By Michelle Paver
Here’s a truly unsettling ghost story.
London, 1937. A four-man scientific expedition to the Arctic recruits Jack as their wireless operator – it’s through Jack’s journal that the story is told. There are tensions within the group – upper-class Gus, Hugo, Teddy and Algie look down on Jack’s more lowly background, but he is determined to take advantage of the opportunity to prove himself the scientist he longs to be. Before the expedition sets off, Teddy has to withdraw. The remaining four continue with their arrangements to overwinter in the abandoned mining settlement of Gruhuken in Spitsbergen.
In his essay The Uncanny, Freud sets out to explore and define exactly what is is that what we identify as instances of the uncanny have in common.

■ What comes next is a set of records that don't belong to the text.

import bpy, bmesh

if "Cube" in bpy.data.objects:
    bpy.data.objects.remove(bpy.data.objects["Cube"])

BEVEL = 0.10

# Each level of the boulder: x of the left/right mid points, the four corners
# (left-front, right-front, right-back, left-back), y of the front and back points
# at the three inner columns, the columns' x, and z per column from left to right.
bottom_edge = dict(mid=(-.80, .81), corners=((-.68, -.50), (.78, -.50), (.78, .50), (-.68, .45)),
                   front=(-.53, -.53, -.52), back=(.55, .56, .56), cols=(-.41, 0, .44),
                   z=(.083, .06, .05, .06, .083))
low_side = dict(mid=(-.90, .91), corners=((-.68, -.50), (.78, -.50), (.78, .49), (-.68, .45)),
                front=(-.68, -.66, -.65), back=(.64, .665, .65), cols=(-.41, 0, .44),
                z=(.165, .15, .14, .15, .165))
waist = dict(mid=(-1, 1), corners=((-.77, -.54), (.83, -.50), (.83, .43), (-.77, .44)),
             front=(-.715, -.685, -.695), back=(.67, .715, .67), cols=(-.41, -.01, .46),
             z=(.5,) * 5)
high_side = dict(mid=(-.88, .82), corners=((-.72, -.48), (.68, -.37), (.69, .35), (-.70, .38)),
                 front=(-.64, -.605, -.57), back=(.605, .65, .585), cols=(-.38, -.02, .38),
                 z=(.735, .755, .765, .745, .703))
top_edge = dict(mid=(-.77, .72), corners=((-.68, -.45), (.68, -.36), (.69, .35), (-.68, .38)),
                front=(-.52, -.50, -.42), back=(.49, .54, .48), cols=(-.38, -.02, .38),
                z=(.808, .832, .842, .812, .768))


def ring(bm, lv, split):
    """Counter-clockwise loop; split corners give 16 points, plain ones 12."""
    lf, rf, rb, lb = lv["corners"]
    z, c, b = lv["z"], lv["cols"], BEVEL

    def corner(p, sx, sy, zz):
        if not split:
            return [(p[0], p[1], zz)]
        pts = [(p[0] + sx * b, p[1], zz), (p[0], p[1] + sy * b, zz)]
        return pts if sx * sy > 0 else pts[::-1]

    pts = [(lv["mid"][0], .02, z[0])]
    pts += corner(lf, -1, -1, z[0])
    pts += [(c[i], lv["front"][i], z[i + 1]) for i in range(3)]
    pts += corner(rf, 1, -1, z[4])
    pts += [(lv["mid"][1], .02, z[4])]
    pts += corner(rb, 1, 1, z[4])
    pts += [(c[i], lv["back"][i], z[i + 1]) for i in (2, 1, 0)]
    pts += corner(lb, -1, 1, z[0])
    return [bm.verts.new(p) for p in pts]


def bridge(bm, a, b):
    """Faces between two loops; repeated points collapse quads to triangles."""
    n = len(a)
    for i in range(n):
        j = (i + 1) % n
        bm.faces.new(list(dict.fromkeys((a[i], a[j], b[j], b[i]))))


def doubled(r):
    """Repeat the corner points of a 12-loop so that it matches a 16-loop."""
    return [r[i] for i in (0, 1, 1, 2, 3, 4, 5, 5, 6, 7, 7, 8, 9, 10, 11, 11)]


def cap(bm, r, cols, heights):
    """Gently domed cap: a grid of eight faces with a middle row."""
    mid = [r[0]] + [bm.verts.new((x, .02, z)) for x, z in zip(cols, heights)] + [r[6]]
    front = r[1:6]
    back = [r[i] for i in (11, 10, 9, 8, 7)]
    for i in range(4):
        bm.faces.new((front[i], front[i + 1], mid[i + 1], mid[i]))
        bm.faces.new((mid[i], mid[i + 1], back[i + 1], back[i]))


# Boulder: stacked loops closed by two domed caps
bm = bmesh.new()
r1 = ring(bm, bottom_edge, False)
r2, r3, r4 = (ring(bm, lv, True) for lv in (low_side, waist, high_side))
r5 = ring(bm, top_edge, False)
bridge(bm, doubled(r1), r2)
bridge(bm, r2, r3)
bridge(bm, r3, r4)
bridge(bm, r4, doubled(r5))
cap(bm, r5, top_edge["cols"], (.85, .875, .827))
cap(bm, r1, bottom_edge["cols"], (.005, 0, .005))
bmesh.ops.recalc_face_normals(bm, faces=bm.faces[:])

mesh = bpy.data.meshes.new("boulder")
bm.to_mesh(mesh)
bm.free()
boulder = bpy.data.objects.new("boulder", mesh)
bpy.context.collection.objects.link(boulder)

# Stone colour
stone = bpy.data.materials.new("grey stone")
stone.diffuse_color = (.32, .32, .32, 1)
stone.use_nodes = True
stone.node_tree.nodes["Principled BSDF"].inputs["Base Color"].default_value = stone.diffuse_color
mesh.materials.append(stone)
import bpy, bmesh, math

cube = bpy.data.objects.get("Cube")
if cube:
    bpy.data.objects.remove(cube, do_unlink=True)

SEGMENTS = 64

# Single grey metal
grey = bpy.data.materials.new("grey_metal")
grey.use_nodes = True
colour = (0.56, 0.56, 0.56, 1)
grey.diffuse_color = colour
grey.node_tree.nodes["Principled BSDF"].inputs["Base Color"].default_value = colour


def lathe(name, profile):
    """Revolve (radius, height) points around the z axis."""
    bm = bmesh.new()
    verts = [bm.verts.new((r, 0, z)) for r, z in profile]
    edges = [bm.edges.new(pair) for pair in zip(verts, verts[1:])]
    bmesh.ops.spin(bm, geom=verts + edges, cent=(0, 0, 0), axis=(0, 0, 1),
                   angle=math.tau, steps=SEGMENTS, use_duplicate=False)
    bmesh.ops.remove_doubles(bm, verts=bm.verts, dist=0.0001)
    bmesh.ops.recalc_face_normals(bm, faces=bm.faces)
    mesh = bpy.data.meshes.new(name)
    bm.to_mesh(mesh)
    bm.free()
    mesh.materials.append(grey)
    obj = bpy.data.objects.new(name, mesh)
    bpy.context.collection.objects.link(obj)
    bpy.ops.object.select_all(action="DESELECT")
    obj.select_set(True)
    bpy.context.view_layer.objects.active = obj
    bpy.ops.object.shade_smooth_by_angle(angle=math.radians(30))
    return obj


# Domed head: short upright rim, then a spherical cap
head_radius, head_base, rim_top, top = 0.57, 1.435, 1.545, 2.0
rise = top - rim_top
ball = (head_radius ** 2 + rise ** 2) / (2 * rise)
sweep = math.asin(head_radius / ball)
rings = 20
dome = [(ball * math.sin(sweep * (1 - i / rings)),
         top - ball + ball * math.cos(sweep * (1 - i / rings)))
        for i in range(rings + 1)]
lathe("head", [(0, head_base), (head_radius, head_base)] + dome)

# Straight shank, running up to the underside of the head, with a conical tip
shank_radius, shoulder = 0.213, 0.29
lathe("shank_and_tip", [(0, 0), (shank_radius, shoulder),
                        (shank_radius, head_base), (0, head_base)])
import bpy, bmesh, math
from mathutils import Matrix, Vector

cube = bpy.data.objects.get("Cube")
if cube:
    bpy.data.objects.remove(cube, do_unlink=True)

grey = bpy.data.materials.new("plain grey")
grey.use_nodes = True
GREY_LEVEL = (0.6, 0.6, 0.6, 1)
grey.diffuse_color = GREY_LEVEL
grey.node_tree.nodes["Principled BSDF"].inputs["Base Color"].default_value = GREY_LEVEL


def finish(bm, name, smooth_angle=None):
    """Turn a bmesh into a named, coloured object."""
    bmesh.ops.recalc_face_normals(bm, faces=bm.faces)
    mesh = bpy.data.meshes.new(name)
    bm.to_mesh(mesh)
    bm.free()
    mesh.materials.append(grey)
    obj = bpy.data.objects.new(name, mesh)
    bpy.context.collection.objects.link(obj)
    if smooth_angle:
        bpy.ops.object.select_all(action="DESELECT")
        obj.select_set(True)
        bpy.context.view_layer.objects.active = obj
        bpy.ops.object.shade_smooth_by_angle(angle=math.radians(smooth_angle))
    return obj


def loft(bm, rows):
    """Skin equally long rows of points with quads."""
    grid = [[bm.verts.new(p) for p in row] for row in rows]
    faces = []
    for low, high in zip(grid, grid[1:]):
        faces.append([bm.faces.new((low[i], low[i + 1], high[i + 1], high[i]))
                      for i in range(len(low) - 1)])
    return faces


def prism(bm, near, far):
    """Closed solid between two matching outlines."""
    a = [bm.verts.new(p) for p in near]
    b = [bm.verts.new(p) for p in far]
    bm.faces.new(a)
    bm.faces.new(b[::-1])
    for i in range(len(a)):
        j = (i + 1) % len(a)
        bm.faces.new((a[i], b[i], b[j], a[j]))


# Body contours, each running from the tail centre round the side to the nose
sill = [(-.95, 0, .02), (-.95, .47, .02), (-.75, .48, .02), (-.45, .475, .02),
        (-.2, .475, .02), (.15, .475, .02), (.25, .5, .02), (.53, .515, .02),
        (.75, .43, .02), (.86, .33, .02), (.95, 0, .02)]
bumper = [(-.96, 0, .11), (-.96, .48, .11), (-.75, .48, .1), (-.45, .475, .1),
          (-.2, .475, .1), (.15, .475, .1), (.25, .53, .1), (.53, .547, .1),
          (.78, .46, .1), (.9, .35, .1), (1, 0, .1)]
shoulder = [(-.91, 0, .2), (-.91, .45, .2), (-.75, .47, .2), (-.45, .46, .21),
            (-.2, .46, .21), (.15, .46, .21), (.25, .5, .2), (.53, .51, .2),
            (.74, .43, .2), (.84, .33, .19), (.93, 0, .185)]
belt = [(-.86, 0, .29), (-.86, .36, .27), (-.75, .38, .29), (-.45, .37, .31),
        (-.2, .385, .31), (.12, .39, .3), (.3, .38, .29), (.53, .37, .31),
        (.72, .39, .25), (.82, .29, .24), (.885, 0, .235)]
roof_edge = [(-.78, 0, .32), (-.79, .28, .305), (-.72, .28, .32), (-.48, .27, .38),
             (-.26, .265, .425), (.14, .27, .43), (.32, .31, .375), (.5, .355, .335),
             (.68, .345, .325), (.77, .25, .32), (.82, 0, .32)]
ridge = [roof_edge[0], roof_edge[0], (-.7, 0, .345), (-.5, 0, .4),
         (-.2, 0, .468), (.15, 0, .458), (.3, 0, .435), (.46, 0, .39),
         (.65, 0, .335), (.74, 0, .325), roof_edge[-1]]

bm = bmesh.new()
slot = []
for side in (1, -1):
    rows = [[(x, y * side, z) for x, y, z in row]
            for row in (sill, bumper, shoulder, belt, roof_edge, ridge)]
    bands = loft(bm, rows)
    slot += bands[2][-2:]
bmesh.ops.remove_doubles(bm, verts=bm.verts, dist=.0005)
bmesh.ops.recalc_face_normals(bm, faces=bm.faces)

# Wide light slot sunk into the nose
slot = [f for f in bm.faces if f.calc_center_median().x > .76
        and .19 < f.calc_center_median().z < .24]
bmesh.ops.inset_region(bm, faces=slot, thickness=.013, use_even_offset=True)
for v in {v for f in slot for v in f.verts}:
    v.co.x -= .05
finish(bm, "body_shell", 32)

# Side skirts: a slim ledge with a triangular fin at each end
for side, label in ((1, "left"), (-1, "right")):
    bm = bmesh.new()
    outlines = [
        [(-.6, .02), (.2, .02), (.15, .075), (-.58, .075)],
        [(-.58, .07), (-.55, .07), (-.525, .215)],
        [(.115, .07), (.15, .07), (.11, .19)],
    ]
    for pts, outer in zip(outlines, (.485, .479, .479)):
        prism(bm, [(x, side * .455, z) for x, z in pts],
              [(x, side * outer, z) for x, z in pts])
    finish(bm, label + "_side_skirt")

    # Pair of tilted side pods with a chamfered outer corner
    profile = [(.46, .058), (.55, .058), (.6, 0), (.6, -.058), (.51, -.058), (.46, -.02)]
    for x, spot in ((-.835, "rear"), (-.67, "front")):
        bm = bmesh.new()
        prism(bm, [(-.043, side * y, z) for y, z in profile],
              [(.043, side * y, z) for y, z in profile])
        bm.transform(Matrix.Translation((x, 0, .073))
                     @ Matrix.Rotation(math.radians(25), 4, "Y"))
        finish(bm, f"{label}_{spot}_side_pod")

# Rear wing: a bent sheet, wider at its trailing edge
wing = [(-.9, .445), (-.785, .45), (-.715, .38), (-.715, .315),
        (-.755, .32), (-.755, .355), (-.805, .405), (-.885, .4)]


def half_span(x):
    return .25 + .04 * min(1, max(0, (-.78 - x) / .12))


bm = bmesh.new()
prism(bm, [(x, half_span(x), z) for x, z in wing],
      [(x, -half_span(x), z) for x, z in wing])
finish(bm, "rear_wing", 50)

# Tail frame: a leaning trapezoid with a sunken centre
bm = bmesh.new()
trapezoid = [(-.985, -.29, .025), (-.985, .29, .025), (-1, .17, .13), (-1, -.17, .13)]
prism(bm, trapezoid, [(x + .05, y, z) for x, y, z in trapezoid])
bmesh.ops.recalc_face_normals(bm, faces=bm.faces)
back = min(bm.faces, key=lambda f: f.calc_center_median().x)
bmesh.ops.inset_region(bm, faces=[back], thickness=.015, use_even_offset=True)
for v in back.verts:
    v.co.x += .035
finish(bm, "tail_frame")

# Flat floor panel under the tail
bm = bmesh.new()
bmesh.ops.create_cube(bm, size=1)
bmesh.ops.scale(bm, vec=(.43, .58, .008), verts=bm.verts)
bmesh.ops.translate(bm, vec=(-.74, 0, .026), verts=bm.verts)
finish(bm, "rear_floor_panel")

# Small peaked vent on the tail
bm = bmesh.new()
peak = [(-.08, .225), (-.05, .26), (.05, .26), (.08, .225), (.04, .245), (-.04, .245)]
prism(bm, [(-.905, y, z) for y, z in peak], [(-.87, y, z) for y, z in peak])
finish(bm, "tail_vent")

He begins by exploring the origin of the word. The German for uncanny is unheimlich, which is the opposite of heimlich, which means homely, or familiar. Therefore, he argues, it is tempting to conclude “that what is ‘uncanny’ is frightening precisely because it is not known and familiar.” However, although some new things might be frightening, not all are. So he determines that “something has to be added to what is novel and unfamiliar in order to make it uncanny.”